The Marxist economic historian Eric Hobsbawm, who has died aged 95, was regarded internationally as one of most the prominent British historians, his works being number one on the reading list for every student with an interest in modern history.

Born in 1917, Hobsbawm grew up in Egypt, Vienna and Berlin, where he witnessed the collapse of the global economy and Hitler’s rise to power. He left Germany for England in 1933, the year Hitler became Chancellor, and received his PhD in History from King’s College, Cambridge, before serving in the Royal Engineers and the Royal Army Educational Corps. It was at Cambridge that he joined the Communist Party, a political affiliation that saw him held back from many positions, both during the Second World War and in his later search for a teaching position.

His works are today amongst the most widely read and respected of any modern historian. He never attempted to hide or deny his left-wing political views, a brave feat during the Cold War fears of the 1950s and 60s. His commitment to Marxist ideology meant that in a BBC interview in 1994, he controversial stated that the millions of lives lost under Stalin’s rule would have been justified, had a Communist society been a true success.

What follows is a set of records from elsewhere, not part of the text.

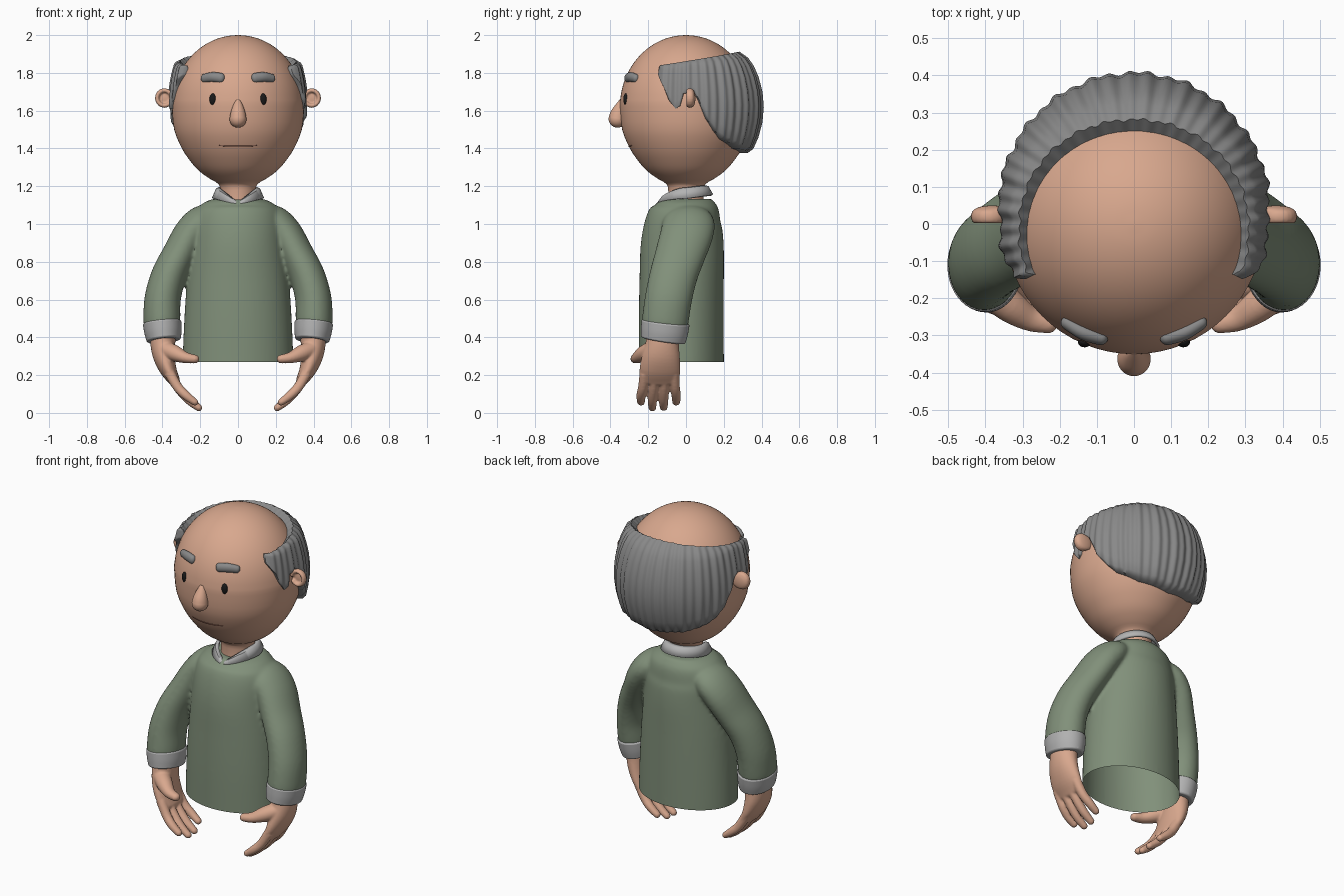
import bpy, bmesh, math
from mathutils import Vector, Matrix
from math import sin, cos, pi, sqrt, radians

if "Cube" in bpy.data.objects:
    bpy.data.objects.remove(bpy.data.objects["Cube"])


def material(name, rgb):
    m = bpy.data.materials.new(name)
    m.diffuse_color = (*rgb, 1)
    m.use_nodes = True
    m.node_tree.nodes["Principled BSDF"].inputs["Base Color"].default_value = m.diffuse_color
    return m


SKIN = material("skin", (0.69, 0.39, 0.27))
GREEN = material("green_wool", (0.22, 0.28, 0.195))
HAIR = material("grey_hair", (0.25, 0.25, 0.25))
CLOTH = material("pale_cloth", (0.45, 0.45, 0.45))
BLACK = material("black", (0.01, 0.01, 0.01))
LIP = material("lip_line", (0.25, 0.1, 0.07))


def finish(name, bm, mat, mirror=False, angle=50):
    bmesh.ops.recalc_face_normals(bm, faces=bm.faces)
    me = bpy.data.meshes.new(name)
    bm.to_mesh(me)
    bm.free()
    ob = bpy.data.objects.new(name, me)
    bpy.context.collection.objects.link(ob)
    me.materials.append(mat)
    bpy.ops.object.select_all(action='DESELECT')
    ob.select_set(True)
    bpy.context.view_layer.objects.active = ob
    bpy.ops.object.shade_smooth_by_angle(angle=radians(angle))
    if mirror:
        ob.modifiers.new("Mirror", 'MIRROR')
    return ob


def catmull(pts, sub):
    """Smooth the list of (x, y, z, a, b) stations."""
    out, n = [], len(pts)
    for i in range(n - 1):
        p0, p1, p2, p3 = pts[max(i - 1, 0)], pts[i], pts[i + 1], pts[min(i + 2, n - 1)]
        for k in range(sub):
            t = k / sub
            out.append([0.5 * (2 * q1 + (q2 - q0) * t + (2 * q0 - 5 * q1 + 4 * q2 - q3) * t * t
                               + (3 * q1 - q0 - 3 * q2 + q3) * t ** 3)
                        for q0, q1, q2, q3 in zip(p0, p1, p2, p3)])
    return out + [list(pts[-1])]


def tube(bm, pts, sub=4, segs=32, round_start=False, round_end=False):
    """Loft elliptical rings; a lies in the xz plane, b lies along y."""
    st = [(Vector(p[:3]), p[3], p[4]) for p in catmull(pts, sub)]

    def dome(end, prev):
        c, a, b = end
        t = (c - prev[0]).normalized() * min(a, b)
        return [(c + t * sin(k * pi / 10.2), a * cos(k * pi / 10.2), b * cos(k * pi / 10.2)) for k in range(1, 6)]
    head = dome(st[0], st[1])[::-1] if round_start else []
    tail = dome(st[-1], st[-2]) if round_end else []
    st = head + st + tail
    rings = []
    for i, (c, a, b) in enumerate(st):
        t = (st[min(i + 1, len(st) - 1)][0] - st[max(i - 1, 0)][0]).normalized()
        n = Vector((0, 1, 0)).cross(t).normalized()
        w = t.cross(n)
        rings.append([bm.verts.new(c + n * a * cos(2 * pi * k / segs) + w * b * sin(2 * pi * k / segs))
                      for k in range(segs)])
    for r, s in zip(rings, rings[1:]):
        for k in range(segs):
            bm.faces.new((r[k], r[(k + 1) % segs], s[(k + 1) % segs], s[k]))
    bm.faces.new(rings[0])
    bm.faces.new(rings[-1])


def fuse(ob, voxel, smooth):
    m = ob.modifiers.new("Fuse", 'REMESH')
    m.mode, m.voxel_size, m.use_smooth_shade = 'VOXEL', voxel, True
    s = ob.modifiers.new("Soften", 'SMOOTH')
    s.factor, s.iterations = 0.5, smooth


def ball(bm, centre, scale):
    bmesh.ops.create_uvsphere(bm, u_segments=24, v_segments=16, radius=1,
                              matrix=Matrix.Translation(centre) @ Matrix.Diagonal((*scale, 1)))


# Head and neck in one turned profile
bm = bmesh.new()
prof = [(1.05, .095), (1.18, .094), (1.215, .108), (1.24, .15), (1.28, .205), (1.33, .25), (1.4, .297), (1.5, .338)]
prof += [(1.62 + .38 * sin(i * pi / 24.3), .35 * cos(i * pi / 24.3)) for i in range(13)]
tube(bm, [(0, 0, z, r, r) for z, r in prof], sub=3, segs=64)
finish("head", bm, SKIN)

# Nose
bm = bmesh.new()
tube(bm, [(0, -.34, 1.655, .012, .012), (0, -.348, 1.625, .027, .026), (0, -.358, 1.585, .04, .042),
          (0, -.363, 1.555, .045, .047)], round_end=True)
finish("nose", bm, SKIN)

# Mouth line
bm = bmesh.new()
tube(bm, [(x, -sqrt(.302 ** 2 - x * x), 1.412 + .4 * x * x, .003, .004)
          for x in [i * .02 for i in range(-5, 6)]], sub=2, segs=8)
finish("mouth", bm, LIP)

# Eyes
bm = bmesh.new()
ball(bm, (.133, -.318, 1.66), (.018, .014, .031))
finish("eyes", bm, BLACK, mirror=True)

# Eyebrows
bm = bmesh.new()
tube(bm, [(.09, -.306, 1.773, .026, .02), (.135, -.292, 1.778, .026, .021), (.178, -.266, 1.771, .023, .019)],
     round_start=True, round_end=True)
finish("eyebrows", bm, HAIR, mirror=True)

# Ears: cupped disc, curled rim
bm = bmesh.new()
ball(bm, (.382, .034, 1.665), (.052, .016, .046))
rim = []
for i in range(19):
    a = radians(165 - i * 17)
    rim.append((.39 + .038 * cos(a), .02, 1.667 + .04 * sin(a)))
for p in rim:
    ball(bm, p, (.012, .02, .012))
ob = finish("ears", bm, SKIN)
fuse(ob, .005, 4)
ob.modifiers.new("Mirror", 'MIRROR')

# Hair: wavy horseshoe shell around the back of the head
LOW = [(-27, 1.79), (-20, 1.73), (-15, 1.66), (-9, 1.61), (-5, 1.625), (-2, 1.69), (7, 1.70), (10, 1.66),
       (17, 1.56), (25, 1.495), (33, 1.45), (55, 1.40), (90, 1.375)]


def low_edge(d):
    d = min(d, 180 - d)
    for (a, za), (b, zb) in zip(LOW, LOW[1:]):
        if d <= b:
            return za + (zb - za) * (d - a) / (b - a)
    return LOW[-1][1]


LOOP = [(0, .8), (.04, 1), (.15, 1), (.3, 1), (.45, 1), (.6, 1), (.75, 1), (.86, 1), (.94, .95), (1, .72),
        (1, 0), (.66, 0), (.33, 0), (0, 0)]
bm = bmesh.new()
cols = []
for d in range(-27, 208):
    p = radians(d)
    s = max(0, sin(p))
    z0, z1 = low_edge(d), 1.862 + .05 * sin(p)
    edge = min(1, .55 + .15 * min(d + 27, 207 - d))
    col = []
    for v, f in LOOP:
        z = z0 + (z1 - z0) * v
        if v == 1 and f == 0:
            z -= .03
        inner = .35 * sqrt(1 - ((z - 1.62) / .385) ** 2) - .01
        outer = (.363 + .045 * s) * sqrt(1 - ((z - 1.62) / (.55 - .11 * s)) ** 2)
        outer += .004 * sin(48 * p) + .003 * sin(21 * p + 1)
        r = inner + (outer - inner) * f * edge
        col.append(bm.verts.new((r * cos(p), r * sin(p), z)))
    cols.append(col)
n = len(LOOP)
for c, e in zip(cols, cols[1:]):
    for k in range(n):
        bm.faces.new((c[k], c[(k + 1) % n], e[(k + 1) % n], e[k]))
bm.faces.new(cols[0])
bm.faces.new(cols[-1])
finish("hair", bm, HAIR)

# Sweater: torso and sleeves fused, then cut open at the hem
bm = bmesh.new()
tube(bm, [(0, -.025, .18, .292, .225), (0, -.025, .3, .292, .225), (0, -.025, .5, .284, .225),
          (0, -.023, .7, .27, .223), (0, -.02, .88, .25, .22), (0, -.012, 1.0, .24, .205),
          (0, 0, 1.07, .22, .18), (0, .002, 1.11, .185, .155), (0, .002, 1.132, .135, .13)], segs=64)
for s in (1, -1):
    tube(bm, [(s * x, y, z, a, b) for x, y, z, a, b in
              [(.13, .015, 1.05, .06, .10), (.19, .015, 1.015, .085, .135), (.25, .005, .95, .09, .14),
               (.31, -.03, .84, .09, .133), (.365, -.065, .73, .093, .127), (.398, -.092, .61, .096, .125),
               (.403, -.108, .5, .098, .124), (.402, -.112, .455, .094, .12)]])
ob = finish("sweater", bm, GREEN)
fuse(ob, .01, 8)
dg = bpy.context.evaluated_depsgraph_get()
baked = bpy.data.meshes.new_from_object(ob.evaluated_get(dg))
ob.modifiers.clear()
bm = bmesh.new()
bm.from_mesh(baked)
bmesh.ops.bisect_plane(bm, geom=bm.verts[:] + bm.edges[:] + bm.faces[:], plane_co=(0, 0, .27),
                       plane_no=(0, 0, 1), clear_inner=True)
bm.to_mesh(ob.data)
bm.free()

# Shirt cuffs
bm = bmesh.new()
tube(bm, [(.402, -.108, .482, .102, .128), (.397, -.114, .43, .099, .125), (.392, -.121, .383, .09, .118)], segs=48)
ob = finish("cuffs", bm, CLOTH, mirror=True)
bv = ob.modifiers.new("Bevel", 'BEVEL')
bv.width, bv.segments, bv.limit_method = .01, 3, 'ANGLE'

# Shirt collar: folded band open in a V at the front
bm = bmesh.new()
rows = []
for i in range(65):
    p = radians(-89 + 358 * i / 64)
    f = max(0, -sin(p))
    drop = 1 - abs(cos(p)) if sin(p) < 0 else 0
    back = max(0, sin(p))
    pts = [(.098, .098 + .027 * f, 1.187 + .012 * back - .08 * drop),
           (.112, .115 + .025 * f, 1.182 + .012 * back - .075 * drop),
           (.132, .138 + .014 * f, 1.135 + .018 * back - .035 * drop)]
    rows.append([bm.verts.new((a * cos(p), b * sin(p), z)) for a, b, z in pts])
for r, q in zip(rows, rows[1:]):
    for k in range(2):
        bm.faces.new((r[k], r[k + 1], q[k + 1], q[k]))
ob = finish("collar", bm, CLOTH)
so = ob.modifiers.new("Solidify", 'SOLIDIFY')
so.thickness, so.offset = .014, 0

# Hands: palm, four fingers and thumb fused
bm = bmesh.new()
tube(bm, [(.395, -.12, .43, .066, .085), (.398, -.125, .37, .066, .088), (.392, -.132, .3, .058, .1),
          (.37, -.138, .23, .045, .108), (.34, -.14, .175, .032, .105)], round_end=True)
for y0, y1, lift in ((-.218, -.238, .03), (-.166, -.178, 0), (-.114, -.118, .002), (-.064, -.052, .03)):
    tube(bm, [(.362, y0, .21, .028, .028), (.318, (y0 + y1) / 2, .135, .026, .026),
              (.262 + lift * .4, y1, .07 + lift * .7, .024, .025), (.208 + lift * .7, y1, .027 + lift, .019, .021)],
         segs=16, round_end=True)
tube(bm, [(.395, -.17, .34, .045, .05), (.335, -.22, .315, .043, .045), (.28, -.255, .293, .03, .034),
          (.228, -.268, .285, .023, .027)], segs=20, round_start=True, round_end=True)
ob = finish("hands", bm, SKIN)
fuse(ob, .006, 4)
ob.modifiers.new("Mirror", 'MIRROR')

Despite this, Hobsbawm was widely respected by historians from both ends of the political spectrum, and he was almost always successful in producing work unprejudiced by his own beliefs. He was not dogmatic.

Hobsbawm’s Marxist views were imperceptible in the first three “The Age of…” books. However, in the coda of The Age of Extremes, about the ‘long nineteenth century’, the failures of the Soviet Union forced Hobsbawm into an uncomfortable position. He wanted neither to fully reject his communist ideologies, nor to produce a biased piece of work. Unlike most of his Marxist contemporaries, Hobsbawm never fully turned his back on his beliefs as he grew older. He grew slightly quieter on the subject in the 1990s, when he did not renew his Communist Party membership, but still remained loyal to his lifelong political views.

Hobsbawm established labour history as an important academic branch of history. In studying protest and the people’s movement from a socialist perspective, he legitimised academic studies that focussed on the people themselves, rendering his work accessible and relevant, especially for the student population. Along with other communist historians, Hobsbawm created the journal Past and Present, now a highly-esteemed journal often listed as required reading by the Manchester History department.

Regardless of Hobsbawm’s political views, he will remain the one of the most important historians in any modern history student’s studies. Following Hobsbawm’s death, Niall Ferguson said “at a time when much smaller ideological differences are regularly the occasion for vituperative ad hominem attacks, Hobsbawm should serve as an example of how civilised people can differ about big questions while agreeing about much else.”

It is this, perhaps, that will be his greatest legacy: uniting historians with polar-opposite beliefs through the academic study of history.